§ **WHAT YOU SHOULD DO**: Where in the data below does the word "range" appear? Copy every line that has it.
---------------
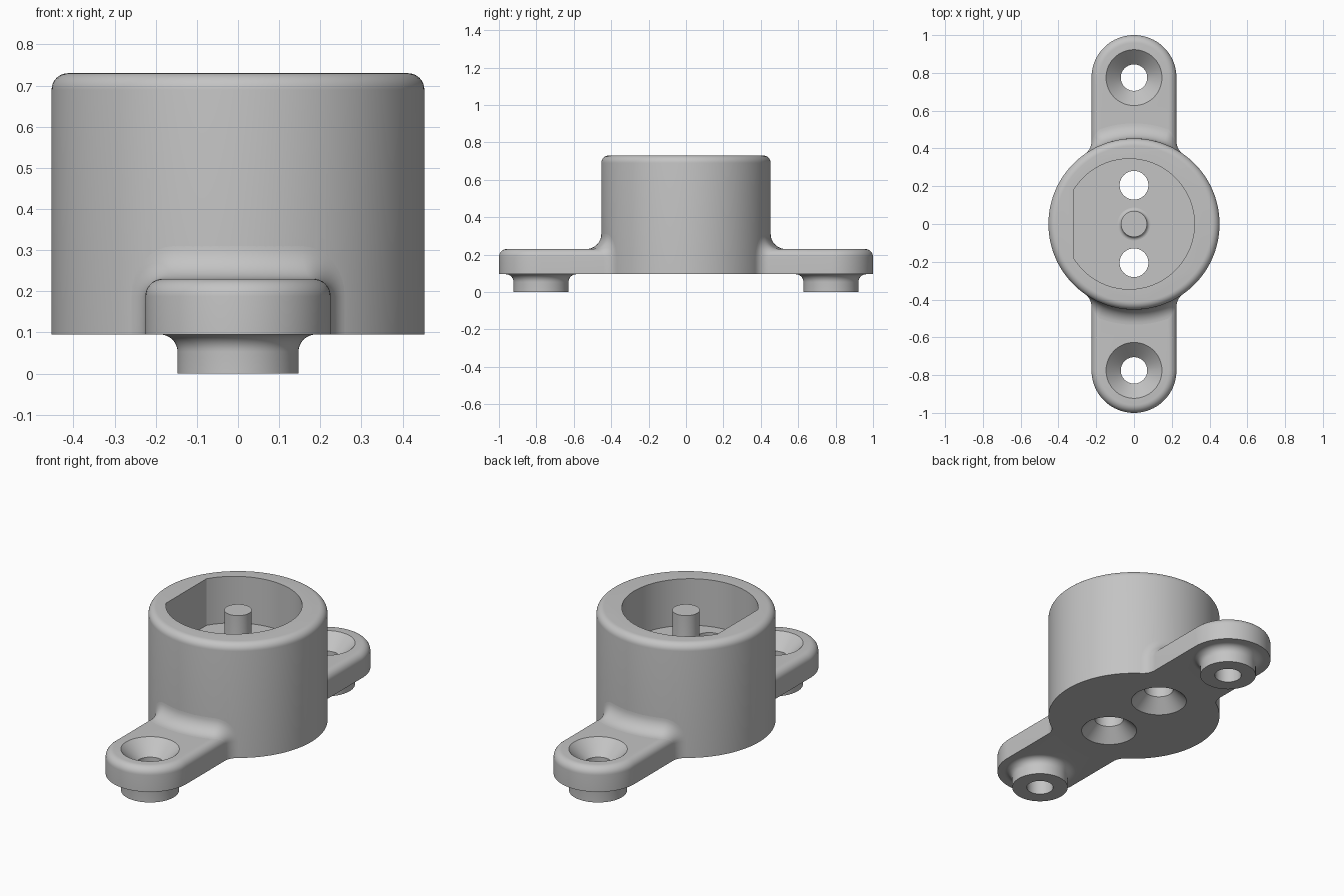
import bpy, bmesh, math
from mathutils import Vector

cube = bpy.data.objects.get("Cube")
if cube:
    bpy.data.objects.remove(cube, do_unlink=True)

GREY = (0.55, 0.55, 0.55, 1)
grey = bpy.data.materials.new("plain grey")
grey.use_nodes = True
grey.diffuse_color = GREY
grey.node_tree.nodes["Principled BSDF"].inputs["Base Color"].default_value = GREY

# Main dimensions
R, TOP, FLOOR, BASE = 0.453, 0.73, 0.47, 0.095
EAR_W, EAR_TOP, EAR_Y, ROUND = 0.225, 0.23, 0.775, 0.042
FILLET = 0.08


def loft(name, rings):
    """Skin equal-sized rings of points into a closed solid."""
    bm = bmesh.new()
    loops = [[bm.verts.new(p) for p in ring] for ring in rings]
    n = len(loops[0])
    for a, b in zip(loops, loops[1:]):
        for i in range(n):
            j = (i + 1) % n
            bm.faces.new((a[i], a[j], b[j], b[i]))
    bm.faces.new(loops[0])
    bm.faces.new(loops[-1])
    bmesh.ops.recalc_face_normals(bm, faces=bm.faces)
    mesh = bpy.data.meshes.new(name)
    bm.to_mesh(mesh)
    bm.free()
    mesh.materials.append(grey)
    obj = bpy.data.objects.new(name, mesh)
    bpy.context.collection.objects.link(obj)
    return obj


def turned(name, profile, y=0, n=96):
    """Round part from (radius, height) pairs."""
    turn = [math.tau * i / n for i in range(n)]
    return loft(name, [[(r * math.cos(t), y + r * math.sin(t), z) for t in turn]
                       for r, z in profile])


def corner(r, z, radius, steps=8):
    """Rounded upper corner as (radius, height) pairs."""
    angles = [math.pi / 2 * i / steps for i in range(steps + 1)]
    return [(r - radius + radius * math.cos(t), z - radius + radius * math.sin(t))
            for t in angles]


def flare(r, z, radius, steps=8):
    """Concave flare widening upward to height z."""
    angles = [math.pi / 2 * i / steps for i in range(steps + 1)]
    return [(r + radius - radius * math.cos(t), z - radius + radius * math.sin(t))
            for t in angles]


def select(obj):
    bpy.ops.object.select_all(action='DESELECT')
    obj.select_set(True)
    bpy.context.view_layer.objects.active = obj


def combine(target, tool, operation):
    mod = target.modifiers.new(operation, 'BOOLEAN')
    mod.operation, mod.object, mod.solver = operation, tool, 'EXACT'
    select(target)
    bpy.ops.object.modifier_apply(modifier=mod.name)
    bpy.data.objects.remove(tool, do_unlink=True)


# Cup body
body = turned("cup_body", [(R, BASE)] + corner(R, TOP, 0.04), n=128)

# Long mounting plate with rounded ends and top edge
half = [math.pi * i / 40 for i in range(41)]
plate_rings = []
for r, z in [(EAR_W, BASE)] + corner(EAR_W, EAR_TOP, ROUND):
    back = [(r * math.cos(t), EAR_Y + r * math.sin(t), z) for t in half]
    plate_rings.append(back + [(-x, -y, z) for x, y, z in back])
combine(body, loft("mounting_plate", plate_rings), 'UNION')

# Feet flaring into the plate
for side in (-1, 1):
    foot = [(0.147, 0)] + flare(0.147, BASE, 0.042) + [(0.189, BASE + 0.02)]
    combine(body, turned("foot", foot, side * EAR_Y), 'UNION')

# Pocket with one flat wall
reach = math.acos(-0.295 / 0.345)
arc = [reach * (i / 48 - 1) for i in range(97)]
pocket = [[(-0.025 + 0.345 * math.cos(t), 0.345 * math.sin(t), z) for t in arc]
          for z in (FLOOR, TOP + 0.1)]
combine(body, loft("pocket_cutter", pocket), 'DIFFERENCE')

# Countersunk holes: from above in the ears, from below in the cup
for side in (-1, 1):
    screw = [(0.07, -0.1), (0.07, 0.152), (0.148, EAR_TOP), (0.148, EAR_TOP + 0.02)]
    combine(body, turned("screw_cutter", screw, side * EAR_Y, 64), 'DIFFERENCE')
    wire = [(0.146, BASE - 0.02), (0.146, BASE), (0.076, 0.165), (0.076, FLOOR + 0.1)]
    combine(body, turned("hole_cutter", wire, side * 0.205, 64), 'DIFFERENCE')

# Centre peg with a small flare at its foot
peg = [(0.087, FLOOR - 0.02)] + [(r, 2 * FLOOR - z + 0.018)
                                 for r, z in reversed(flare(0.069, FLOOR + 0.018, 0.018, 5))]
peg += [(0.069, 0.71)]
parts = [body, turned("centre_peg", peg, n=64)]

# Plate cross-section with outward normals, right edge over the top to the left edge
section = [(EAR_W, BASE, 1, 0)]
for i in range(9):
    t = math.pi / 2 * i / 8
    c, s = math.cos(t), math.sin(t)
    section.append((EAR_W - ROUND + ROUND * c, EAR_TOP - ROUND + ROUND * s, c, s))
flat = EAR_W - ROUND
middle = [(flat * (1 - i / 8), EAR_TOP, 0, 1) for i in range(1, 16)]
section = section + middle + [(-x, z, -nx, nz) for x, z, nx, nz in reversed(section)]

# Blends between cup and plate, swept around the section
for side, label in ((-1, "front"), (1, "back")):
    rings = []
    for x, z, nx, nz in section:
        cx, cz = x + FILLET * nx, z + FILLET * nz
        cy = math.sqrt((R + FILLET) ** 2 - cx ** 2)
        centre = Vector((cx, cy, cz))
        to_plate = Vector((-nx, 0, -nz))
        to_cup = Vector((-cx, -cy, 0)).normalized()
        ring = [centre + FILLET * to_plate.slerp(to_cup, i / 10) for i in range(11)]
        ring.append(Vector((x - 0.02 * nx, 0.37, z - 0.02 * nz)))
        rings.append([(p.x, side * p.y, p.z) for p in ring])
    parts.append(loft(label + "_blend", rings))

for obj in parts:
    select(obj)
    bpy.ops.object.shade_smooth_by_angle(angle=math.radians(30))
---------------
§ **WRITTEN REPLY**:
        for i in range(n):
    turn = [math.tau * i / n for i in range(n)]
    angles = [math.pi / 2 * i / steps for i in range(steps + 1)]
    angles = [math.pi / 2 * i / steps for i in range(steps + 1)]
half = [math.pi * i / 40 for i in range(41)]
arc = [reach * (i / 48 - 1) for i in range(97)]
for i in range(9):
middle = [(flat * (1 - i / 8), EAR_TOP, 0, 1) for i in range(1, 16)]
        ring = [centre + FILLET * to_plate.slerp(to_cup, i / 10) for i in range(11)]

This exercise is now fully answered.